### RECORDS TO PROCESS

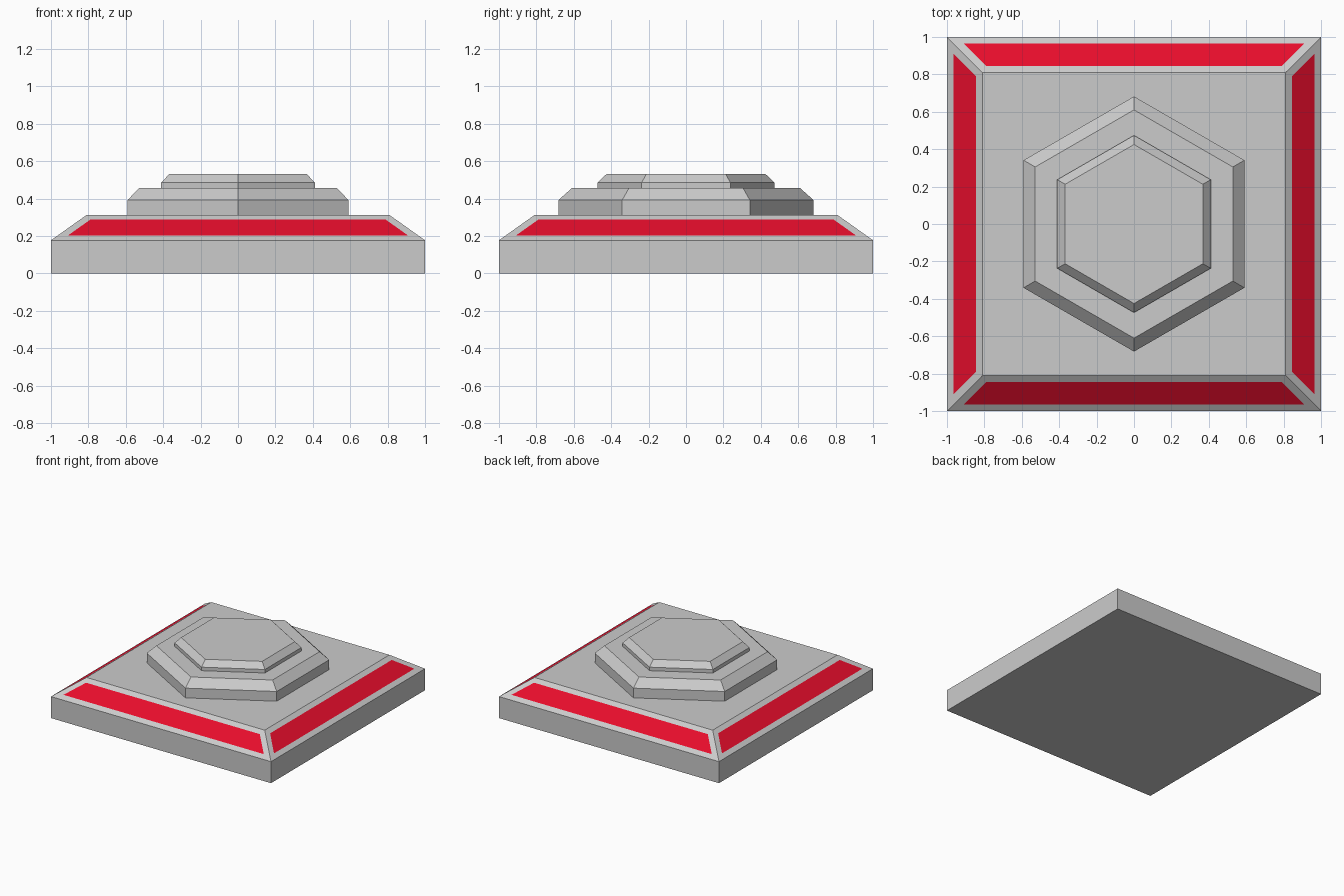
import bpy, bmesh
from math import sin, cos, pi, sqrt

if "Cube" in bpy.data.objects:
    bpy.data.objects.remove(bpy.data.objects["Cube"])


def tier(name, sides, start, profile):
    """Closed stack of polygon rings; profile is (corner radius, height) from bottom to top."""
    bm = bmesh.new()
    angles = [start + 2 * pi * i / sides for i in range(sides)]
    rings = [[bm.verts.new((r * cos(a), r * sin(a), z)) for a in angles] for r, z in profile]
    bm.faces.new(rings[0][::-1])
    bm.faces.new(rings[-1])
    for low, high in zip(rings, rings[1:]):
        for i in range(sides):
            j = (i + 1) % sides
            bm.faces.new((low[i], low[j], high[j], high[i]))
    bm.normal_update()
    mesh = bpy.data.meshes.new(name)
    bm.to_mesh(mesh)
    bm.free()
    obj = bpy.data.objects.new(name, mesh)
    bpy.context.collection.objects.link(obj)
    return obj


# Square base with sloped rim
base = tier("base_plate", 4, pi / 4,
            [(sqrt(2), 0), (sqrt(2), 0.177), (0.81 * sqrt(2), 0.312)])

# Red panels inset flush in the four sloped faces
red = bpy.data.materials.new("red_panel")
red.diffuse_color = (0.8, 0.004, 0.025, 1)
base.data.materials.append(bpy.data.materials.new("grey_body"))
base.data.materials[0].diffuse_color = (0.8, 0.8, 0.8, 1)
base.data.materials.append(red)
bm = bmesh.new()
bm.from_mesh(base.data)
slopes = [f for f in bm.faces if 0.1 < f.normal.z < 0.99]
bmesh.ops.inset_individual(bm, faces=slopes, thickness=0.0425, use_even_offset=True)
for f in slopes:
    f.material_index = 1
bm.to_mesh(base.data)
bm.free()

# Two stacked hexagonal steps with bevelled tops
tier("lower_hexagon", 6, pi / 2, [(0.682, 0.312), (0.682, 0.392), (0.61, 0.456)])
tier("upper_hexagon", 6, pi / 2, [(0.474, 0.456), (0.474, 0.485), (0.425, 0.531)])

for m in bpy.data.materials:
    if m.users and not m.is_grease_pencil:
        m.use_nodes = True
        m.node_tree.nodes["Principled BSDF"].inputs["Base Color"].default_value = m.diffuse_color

### PROBLEM DESCRIPTION
The reply must hold every line above exactly as written and none of the pictures.

### RESPONSE AREA
import bpy, bmesh
from math import sin, cos, pi, sqrt

if "Cube" in bpy.data.objects:
    bpy.data.objects.remove(bpy.data.objects["Cube"])


def tier(name, sides, start, profile):
    """Closed stack of polygon rings; profile is (corner radius, height) from bottom to top."""
    bm = bmesh.new()
    angles = [start + 2 * pi * i / sides for i in range(sides)]
    rings = [[bm.verts.new((r * cos(a), r * sin(a), z)) for a in angles] for r, z in profile]
    bm.faces.new(rings[0][::-1])
    bm.faces.new(rings[-1])
    for low, high in zip(rings, rings[1:]):
        for i in range(sides):
            j = (i + 1) % sides
            bm.faces.new((low[i], low[j], high[j], high[i]))
    bm.normal_update()
    mesh = bpy.data.meshes.new(name)
    bm.to_mesh(mesh)
    bm.free()
    obj = bpy.data.objects.new(name, mesh)
    bpy.context.collection.objects.link(obj)
    return obj


# Square base with sloped rim
base = tier("base_plate", 4, pi / 4,
            [(sqrt(2), 0), (sqrt(2), 0.177), (0.81 * sqrt(2), 0.312)])

# Red panels inset flush in the four sloped faces
red = bpy.data.materials.new("red_panel")
red.diffuse_color = (0.8, 0.004, 0.025, 1)
base.data.materials.append(bpy.data.materials.new("grey_body"))
base.data.materials[0].diffuse_color = (0.8, 0.8, 0.8, 1)
base.data.materials.append(red)
bm = bmesh.new()
bm.from_mesh(base.data)
slopes = [f for f in bm.faces if 0.1 < f.normal.z < 0.99]
bmesh.ops.inset_individual(bm, faces=slopes, thickness=0.0425, use_even_offset=True)
for f in slopes:
    f.material_index = 1
bm.to_mesh(base.data)
bm.free()

# Two stacked hexagonal steps with bevelled tops
tier("lower_hexagon", 6, pi / 2, [(0.682, 0.312), (0.682, 0.392), (0.61, 0.456)])
tier("upper_hexagon", 6, pi / 2, [(0.474, 0.456), (0.474, 0.485), (0.425, 0.531)])

for m in bpy.data.materials:
    if m.users and not m.is_grease_pencil:
        m.use_nodes = True
        m.node_tree.nodes["Principled BSDF"].inputs["Base Color"].default_value = m.diffuse_color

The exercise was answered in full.